Farming in Cornwall is important to our economy, heritage and sense of place.
Well managed farming practices can help sustain wildlife, improve soil and water quality, and reduce flooding.
However, poor management, intensification, and habitat loss have all impacted upon Cornwall’s countryside leading to a 50% decline in our farmland birds since the 1970’s. Simple changes to what is farmed, how crops are produced and the way in which field margins, hedgerows and water courses are looked after can transform Cornwall’s farmland into a productive and healthy environment – for wildlife and for people. As 74% of Cornwall is agricultural land, perhaps the greatest opportunity for environmental growth lies with our farmers. See how you can help.
If you'd like a copy of these activities to keep, you can download our Farming Activity Cards here!
Here are some ways you can help;
Manage hedgerows for wildlife
Restrict trimming to February, cut on a 2 or 3 year rotation and don’t cut all sides of a hedge in the same year. Maintain a minimum hedge height of 1m, retain hedgerow trees, and keep a thick hedge base and grass strip on either side.
Plant winter cover crops
Crops like oats, beans and vetch reduce soil erosion and nutrient leaching, and improve soil structure, fertility and water holding capacity.
Leave a grass buffer
Corridors or strips of rough grassland next to ponds and watercourses create habitat for wildlife, reduce erosion and lessen the amount of pollutants entering the water.
Create lapwing plots

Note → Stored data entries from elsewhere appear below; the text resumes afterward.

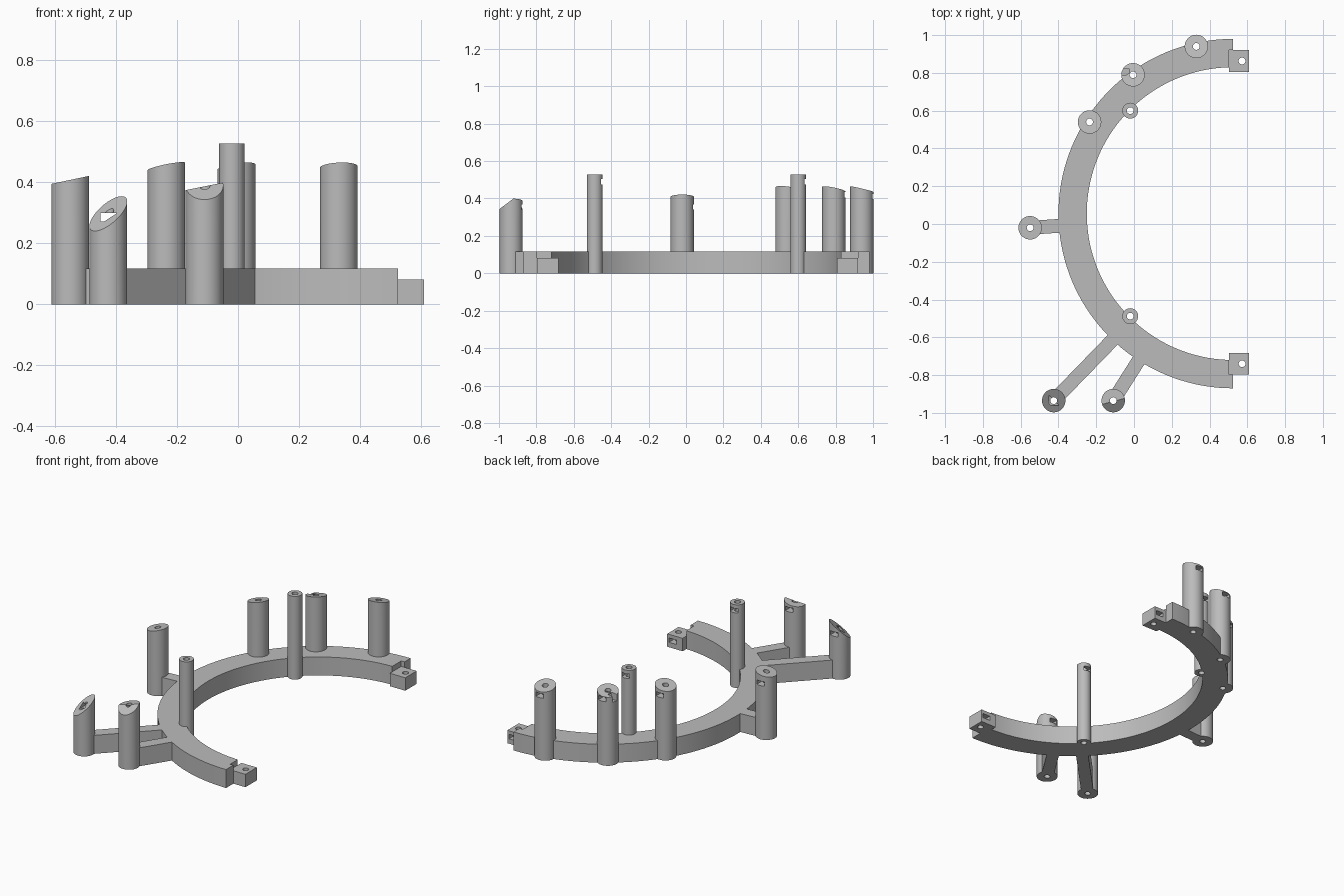
import bpy, bmesh, math
from mathutils import Vector, Matrix

if "Cube" in bpy.data.objects:
    bpy.data.objects.remove(bpy.data.objects["Cube"])

grey = bpy.data.materials.new("plain_grey")
grey.use_nodes = True
grey.diffuse_color = (0.5, 0.5, 0.5, 1)
grey.node_tree.nodes["Principled BSDF"].inputs["Base Color"].default_value = (0.5, 0.5, 0.5, 1)

CENTRE = Vector((0.525, 0.055, 0))
RING_H = 0.117
HOLE_R = 0.018


def make(name, bm):
    bmesh.ops.recalc_face_normals(bm, faces=bm.faces)
    mesh = bpy.data.meshes.new(name)
    bm.to_mesh(mesh)
    bm.free()
    mesh.materials.append(grey)
    obj = bpy.data.objects.new(name, mesh)
    bpy.context.collection.objects.link(obj)
    return obj


def box(name, lo, hi):
    lo, hi = Vector(lo), Vector(hi)
    bm = bmesh.new()
    bmesh.ops.create_cube(bm, size=1, matrix=Matrix.Translation((lo + hi) / 2) @ Matrix.Diagonal((*(hi - lo), 1)))
    return make(name, bm)


def rod(name, x, y, r, z0, z1, planes=(), sides=48):
    """Upright cylinder, its top trimmed by planes (height at axis, x slope, y slope)."""
    bm = bmesh.new()
    bmesh.ops.create_cone(bm, cap_ends=True, segments=sides, radius1=r, radius2=r, depth=z1 - z0,
                          matrix=Matrix.Translation((x, y, (z0 + z1) / 2)))
    for h, gx, gy in planes:
        bmesh.ops.bisect_plane(bm, geom=bm.verts[:] + bm.edges[:] + bm.faces[:], plane_co=(x, y, h),
                               plane_no=Vector((-gx, -gy, 1)).normalized(), clear_outer=True)
        bmesh.ops.holes_fill(bm, edges=[e for e in bm.edges if e.is_boundary], sides=0)
    return make(name, bm)


def cut(obj, cutters):
    """Subtract the cutters, bake the result and discard them."""
    for c in cutters:
        m = obj.modifiers.new("cut", 'BOOLEAN')
        m.operation, m.solver, m.object = 'DIFFERENCE', 'EXACT', c
    deps = bpy.context.evaluated_depsgraph_get()
    mesh = bpy.data.meshes.new_from_object(obj.evaluated_get(deps))
    obj.modifiers.clear()
    obj.data = mesh
    for c in cutters:
        bpy.data.objects.remove(c)


def hole(x, y):
    return rod("hole_cutter", x, y, HOLE_R, -0.1, 0.7, sides=24)


def slot(x, y, z, depth, width=0.052, height=0.028):
    return box("slot_cutter", (x - width / 2, y - 0.026, z - height / 2),
               (x + width / 2, y + depth, z + height / 2))


# Posts: name, x, y, radius, trimming planes, slot height
posts = [
    ("rear_post", 0.33, 0.94, 0.062, [(0.45, 0.05, -0.24)], 0.41),
    ("notched_post", -0.005, 0.79, 0.062, [(0.45, 0.14, -0.2)], 0.42),
    ("side_post", -0.235, 0.54, 0.062, [(0.452, 0.2, -0.12)], 0.41),
    ("outer_post", -0.55, -0.02, 0.062, [(0.408, 0.21, 0)], 0.355),
    ("slanted_post", -0.425, -0.935, 0.062, [(0.2975, 0.65, 0.65)], 0.285),
    ("ridged_post", -0.11, -0.935, 0.062, [(0.387, 0.2, 0), (0.39, 0, 0.75)], 0.355),
    ("rear_thin_post", -0.02, 0.60, 0.042, [(0.528, 0, 0)], 0.49),
    ("front_thin_post", -0.02, -0.488, 0.042, [(0.528, 0, 0)], 0.49),
]
parts = []
for name, x, y, r, planes, sz in posts:
    post = rod(name, x, y, r, 0, 0.65, planes)
    cutters = [hole(x, y), slot(x, y, sz, 0.1)]
    if name == "notched_post":
        # open corner on the outer side
        cutters.append(box("notch_cutter", (x - 0.1, y, 0.402), (x - 0.02, y + 0.03, 0.445)))
    cut(post, cutters)
    parts.append(post)

# Half ring
bm = bmesh.new()
steps = 72
angles = [math.pi / 2 + math.pi * i / steps for i in range(steps + 1)]
outline = [(0.925, a) for a in angles] + [(0.775, a) for a in reversed(angles)]
face = bm.faces.new([bm.verts.new(CENTRE + Vector((r * math.cos(a), r * math.sin(a), 0))) for r, a in outline])
ext = bmesh.ops.extrude_face_region(bm, geom=[face])
bmesh.ops.translate(bm, vec=(0, 0, RING_H), verts=[v for v in ext["geom"] if isinstance(v, bmesh.types.BMVert)])
ring = make("half_ring", bm)

# End tabs, each let into the end of the ring
ring_cutters = [hole(p[1], p[2]) for p in posts]
for name, y in (("rear_tab", 0.863), ("front_tab", -0.74)):
    tab = box(name, (0.502, y - 0.057, 0), (0.61, y + 0.057, 0.082))
    cut(tab, [hole(0.572, y), slot(0.572, y, 0.045, 0.1)])
    parts.append(tab)
    ring_cutters.append(box("tab_cutter", (0.502, y - 0.057, -0.1), (0.6, y + 0.057, 0.3)))
cut(ring, ring_cutters)
parts.append(ring)

# Struts joining the outlying posts to the ring
for name, a, b in (("outer_strut", (-0.37, -0.008), (-0.55, -0.02)),
                   ("slanted_strut", (-0.09, -0.59), (-0.425, -0.935)),
                   ("ridged_strut", (0.045, -0.69), (-0.11, -0.935))):
    a, b = Vector((*a, 0)), Vector((*b, 0))
    d = (b - a).normalized()
    b -= d * 0.045
    mid = (a + b) / 2 + Vector((0, 0, RING_H / 2))
    bm = bmesh.new()
    bmesh.ops.create_cube(bm, size=1, matrix=Matrix.Translation(mid)
                          @ Matrix.Rotation(math.atan2(d.y, d.x), 4, 'Z')
                          @ Matrix.Diagonal(((b - a).length, 0.073, RING_H, 1)))
    parts.append(make(name, bm))

# Smooth round walls, crisp edges
bpy.ops.object.select_all(action='DESELECT')
for p in parts:
    p.select_set(True)
bpy.context.view_layer.objects.active = parts[0]
bpy.ops.object.shade_smooth_by_angle(angle=math.radians(30))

By leaving fallow areas in arable fields, sparsely vegetated ground will attract lapwing and other ground nesting birds.
Leave over-wintered stubble
Arable weeds provide essential food and cover over winter for seed eating birds and other wildlife.
Don’t cut corners
Create wildlife habitat and buffer features in less productive field corners. Sew with tussock forming grasses or wildflowers, or allow oak, hawthorn and rowan space to grow.
Create skylark plots
Leaving undrilled patches in winter cereal fields provide landing and feeding areas for skylarks, boosting their numbers.